The winner will receive a cash award of SGD3,000 plus a trophy. It will be presented by the guest of honour, Minister for Culture, Community and Youth Edwin Tong. The public will also vote for their favourite titles in the Readers’ Favourite category – and winning writers will receive $1,000 each.
In the shortlist, there are works that explore Singapore’s war-torn history, its rise as a global business hub and its role in Asia’s cultural evolution. Some authors also focus on its migrant population and how it has contributed to the country’s social and cultural identity.
Some of the works are rooted in a personal sense of Singapore’s history, such as Kamaladevi Aravindan’s Sembawang, which takes the form of a novel set on an estate in Singapore and tells the story of its eponymous eldest daughter. Another is the work of archaeologist John Miksic, who explores the history of Singapore’s development as a trading hub on the Silk Road in the 1300s-1800s.
As well as a cash prize, the prize will offer researchers a platform to present their findings at a national conference in October and the chance to publish their discoveries in a monograph. It will also provide a venue for networking with leading historians and scholars.
This year’s judges included novelist Balli Kaur Jaswal and poet Yong Shu Hoong, and National Library Board assistant chief executive Gene Tan. A S$1 million donation from DBS Foundation has helped fund the prize, which will be awarded for the first time next year.
Almost half of the submissions were made by first-time writers, according to the Book Council. The winners are a mix of established and emerging talent. This year, Suratman Markasan and Wang Gungwu were both awarded their first prizes.
In addition to the cash awards, each winning writer will receive a hand-crafted trophy and a 12-month gift code for StoryTel. They will also have their writing featured on a website and a blog.
Eight of the 12 winners are first-time recipients, and four of them were honoured for their contributions as the oldest authors in SLP’s history: Suratman Markasan and Wang Guanwu, each at 91 years old, and Rafiqah Ismail, who is just six months older.
They are joined by Rama Suresh, a Tamil writer who won both the readers’ favourite Tamil and English categories.
The winners will be announced at a ceremony at Victoria Theatre on Aug 25. Veteran poet Thumboo will be awarded the SBC Achievement Award, while the readers’ favourite awards, determined by public vote, will go to Ali bin Salim, Daryl Qilin Yam, Pan Cheng Lui and rmaa cureess.

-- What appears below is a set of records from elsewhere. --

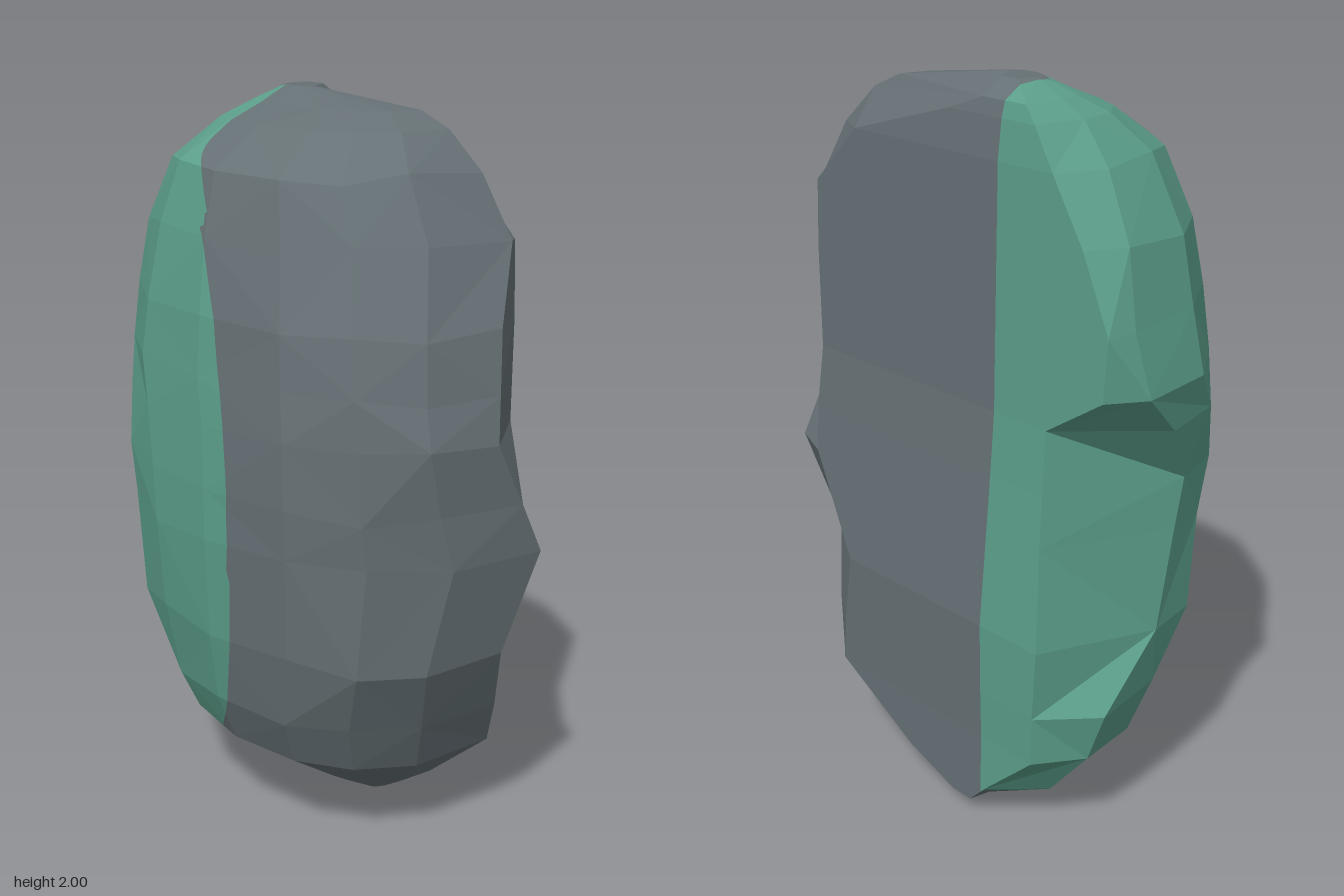
import * as THREE from 'three';

// Level sections: y, front ridge x z, flat side x, its front z and back z, back ridge x z, dome x z
const SECTIONS = [
  [0.00, 0.22, 0.12, 0.27, 0.06, 0.00, 0.24, -0.01, 0.19, 0.06],
  [0.04, 0.23, 0.19, 0.33, -0.06, -0.13, 0.27, -0.14, 0.12, 0.03],
  [0.10, 0.26, 0.28, 0.33, 0.12, -0.19, 0.20, -0.31, 0.02, 0.00],
  [0.26, 0.30, 0.46, 0.33, 0.42, -0.37, 0.20, -0.45, -0.22, 0.00],
  [0.40, 0.26, 0.52, 0.335, 0.40, -0.38, 0.19, -0.50, -0.28, 0.00],
  [0.60, 0.19, 0.60, 0.34, 0.36, -0.40, 0.02, -0.515, -0.32, 0.02],
  [0.88, 0.27, 0.65, 0.32, 0.52, -0.39, -0.02, -0.53, -0.34, 0.03],
  [1.02, 0.20, 0.645, 0.31, 0.52, -0.39, -0.04, -0.54, -0.34, 0.03],
  [1.19, 0.11, 0.64, 0.30, 0.50, -0.39, 0.07, -0.60, -0.335, 0.02],
  [1.31, 0.13, 0.62, 0.30, 0.50, -0.58, 0.20, -0.64, -0.33, 0.00],
  [1.47, 0.16, 0.59, 0.30, 0.50, -0.595, 0.22, -0.605, -0.32, 0.00],
  [1.66, 0.27, 0.51, 0.30, 0.49, -0.51, 0.20, -0.56, -0.285, -0.02],
  [1.82, 0.25, 0.42, 0.30, 0.32, -0.41, 0.17, -0.46, -0.235, -0.04],
];
const CROWN = [
  [1.92, 0.23, 0.32, 0.29, -0.04, -0.34, 0.16, -0.37, -0.08, -0.06],
  [1.96, 0.22, 0.23, 0.28, -0.15, -0.30, 0.17, -0.31, 0.03, -0.10],
  [2.00, 0.15, -0.10, 0.22, -0.15, -0.21, 0.17, -0.22, 0.12, -0.15],
];

const clamp = THREE.MathUtils.clamp;

// Seeded noise for uneven facets
let seed = 7;
const noise = () => {
  seed = (seed * 16807) % 2147483647;
  return seed / 2147483647 - 0.5;
};

// One closed outline: flat side edge, front ridge, rounded dome, back ridge, flat side edge
function outline([y, xF, zF, xS, zSF, zSB, xB, zB, xD, zD]) {
  const pts = [new THREE.Vector3(xS, y, zSF)];
  const steps = 4;
  const rough = y > 0.2 && y < 1.9 ? 0.012 : 0;
  const arc = (xE, zE, t, power) => new THREE.Vector3(
    xE + (xD - xE) * Math.sin(t) ** power, y,
    zD + (zE - zD) * Math.max(0, Math.cos(t)) ** power);
  for (let i = 0; i <= 2 * steps; i++) {
    const front = i <= steps;
    const t = (front ? i : 2 * steps - i) / steps * Math.PI / 2;
    const p = front ? arc(xF, zF, t, 0.8) : arc(xB, zB, t, 0.86);
    if (i % steps) {
      p.x += noise() * rough;
      p.y += noise() * rough * 3;
      p.z += noise() * rough;
    }
    pts.push(p);
  }
  pts.push(new THREE.Vector3(xS, y, zSB));
  return pts;
}

// Facets of the whole stone
function stoneTriangles() {
  const rings = [...SECTIONS, ...CROWN].map(outline);
  const n = rings[0].length, tris = [];
  for (let r = 0; r + 1 < rings.length; r++) {
    for (let j = 0; j < n; j++) {
      const k = (j + 1) % n, lo = rings[r], hi = rings[r + 1];
      if ((r + j) % 2) tris.push([lo[j], hi[j], lo[k]], [lo[k], hi[j], hi[k]]);
      else tris.push([lo[j], hi[j], hi[k]], [lo[j], hi[k], lo[k]]);
    }
  }
  const top = rings[rings.length - 1], bottom = rings[0];
  for (let j = 1; j < n - 1; j++) {
    tris.push([top[0], top[j + 1], top[j]], [bottom[0], bottom[j], bottom[j + 1]]);
  }
  return tris;
}

// Negative inside the green area at the back
function greenEdge(p) {
  const k = clamp((-0.12 - p.x) / 0.22, 0, 1);
  const power = p.y < 0.8 ? 1.3 : 2;
  const crownShift = p.y > 1.7 && p.x < 0.13 ? 0.04 : 0;
  const edge = -0.2 - 0.03 * (p.y - 1) + crownShift + 0.34 * k ** power;
  return Math.max(p.z - edge, 0.07 - p.y);
}

// Split a facet into four smaller coplanar ones
function subdivide(tris) {
  return tris.flatMap(([a, b, c]) => {
    const ab = a.clone().lerp(b, 0.5), bc = b.clone().lerp(c, 0.5), ca = c.clone().lerp(a, 0.5);
    return [[a, ab, ca], [ab, b, bc], [ca, bc, c], [ab, bc, ca]];
  });
}

// Keep the part of each facet on one side of the colour border
function clipped(tris, sign) {
  const out = [];
  for (const tri of tris) {
    const d = tri.map((p) => greenEdge(p) * sign), poly = [];
    for (let i = 0; i < 3; i++) {
      const j = (i + 1) % 3;
      if (d[i] >= 0) poly.push(tri[i]);
      if (d[i] >= 0 !== d[j] >= 0) poly.push(tri[i].clone().lerp(tri[j], d[i] / (d[i] - d[j])));
    }
    for (let i = 1; i + 1 < poly.length; i++) out.push(poly[0], poly[i], poly[i + 1]);
  }
  const geo = new THREE.BufferGeometry().setFromPoints(out);
  geo.computeVertexNormals();
  return geo;
}

export function createModel() {
  seed = 7;
  const stoneGrey = new THREE.MeshStandardMaterial({ color: 0x667175 });
  stoneGrey.name = 'stone grey';
  const mossGreen = new THREE.MeshStandardMaterial({ color: 0x5c9f8b });
  mossGreen.name = 'moss green';

  const tris = subdivide(subdivide(subdivide(stoneTriangles())));
  const bare = new THREE.Mesh(clipped(tris, 1), stoneGrey);
  bare.name = 'bareStone';
  const mossy = new THREE.Mesh(clipped(tris, -1), mossGreen);
  mossy.name = 'mossyBack';

  const group = new THREE.Group();
  group.name = 'splitBoulder';
  group.add(bare, mossy);
  return group;
}
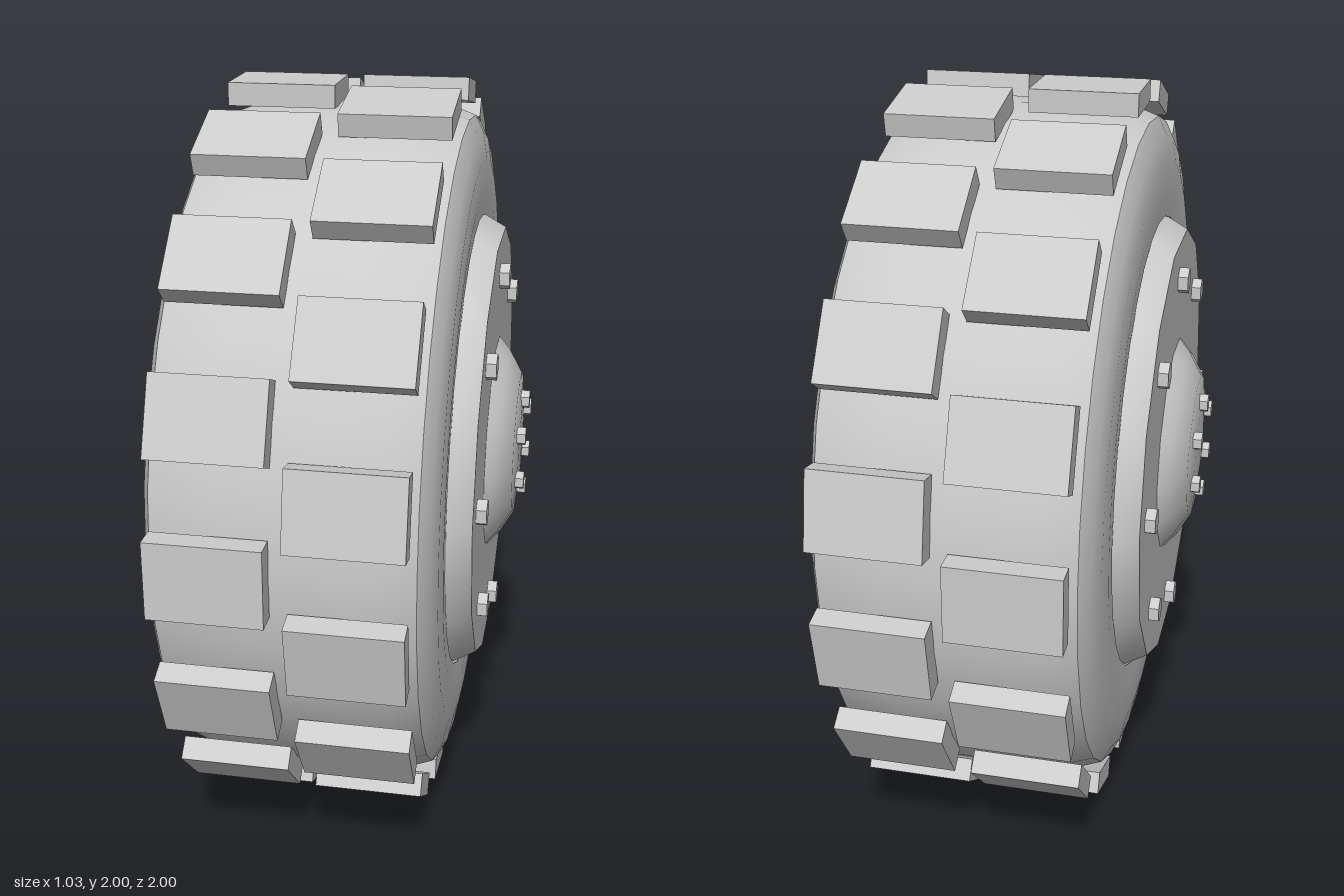
import * as THREE from 'three';
import { toCreasedNormals } from 'three/addons/utils/BufferGeometryUtils.js';

const material = new THREE.MeshStandardMaterial({ color: 0xcccccc, side: THREE.DoubleSide });

// Lathe a list of [radius, x] points around the wheel axis (x)
function latheX(points, segments, crease) {
  const profile = points.map(([r, x]) => new THREE.Vector2(r, x));
  const geometry = new THREE.LatheGeometry(profile, segments);
  geometry.rotateZ(-Math.PI / 2);
  return toCreasedNormals(geometry, crease);
}

// Turn the half profile (centre plane outwards) into a symmetric one
function mirrored(half) {
  const other = half.filter(([, x]) => x > 0).reverse().map(([r, x]) => [r, -x]);
  return [...other, ...half];
}

export function createModel() {
  const model = new THREE.Group();
  const wheel = new THREE.Group();
  wheel.name = 'wheel';
  wheel.position.y = 1;
  model.add(wheel);

  const add = (name, geometry, parent = wheel) => {
    const mesh = new THREE.Mesh(geometry, material);
    mesh.name = name;
    parent.add(mesh);
    return mesh;
  };

  // Tyre carcass: rounded shoulders, flat sidewalls, open centre
  const tyre = mirrored([
    [0.945, 0], [0.942, 0.15], [0.93, 0.25], [0.905, 0.32],
    [0.86, 0.343], [0.79, 0.356], [0.7, 0.358], [0.637, 0.355],
  ]);
  tyre.push(tyre[0]);
  add('tyre', latheX(tyre, 32, 0.7));

  // Rim drum with bevelled lip, flat face and domed hub
  const rim = mirrored([
    [0.635, 0], [0.635, 0.36], [0.604, 0.417], [0.3, 0.417],
    [0.265, 0.447], [0.2, 0.485], [0.1, 0.494], [0, 0.496],
  ]);
  add('rim', latheX(rim, 14, 0.7));

  // Two staggered rows of tread blocks
  const count = 16;
  const block = new THREE.BoxGeometry(0.285, 0.2, 0.06);
  for (const side of [-1, 1]) {
    const row = new THREE.Group();
    row.name = side < 0 ? 'rightTread' : 'leftTread';
    wheel.add(row);
    for (let i = 0; i < count; i++) {
      const angle = ((i + (side > 0 ? 0.5 : 0)) / count) * Math.PI * 2;
      const mesh = add('treadBlock', block, row);
      mesh.position.set(side * 0.164, Math.sin(angle) * 0.97, Math.cos(angle) * 0.97);
      mesh.rotation.x = -angle;
    }
  }

  // Rings of hexagonal bolts on both faces
  function boltRing(name, number, ringRadius, boltRadius, from, to) {
    const bolt = new THREE.CylinderGeometry(boltRadius, boltRadius, to - from, 6).toNonIndexed();
    bolt.rotateZ(-Math.PI / 2);
    bolt.rotateX(Math.PI / 2);
    bolt.computeVertexNormals();
    for (const side of [-1, 1]) {
      for (let i = 0; i < number; i++) {
        const angle = Math.PI / 2 + (i / number) * Math.PI * 2;
        add(name, bolt).position.set(
          side * (from + to) / 2, Math.sin(angle) * ringRadius, Math.cos(angle) * ringRadius);
      }
    }
  }
  boltRing('rimBolt', 8, 0.485, 0.036, 0.4, 0.444);
  boltRing('hubBolt', 6, 0.132, 0.026, 0.475, 0.513);

  return model;
}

The Singapore Prize is a biennial literary competition that recognises outstanding works of literature written in any of the country’s four official languages – Chinese, English, Malay and Tamil. It is administered by the National Book Development Council of Singapore with support from the National Arts Council and the National Library Board.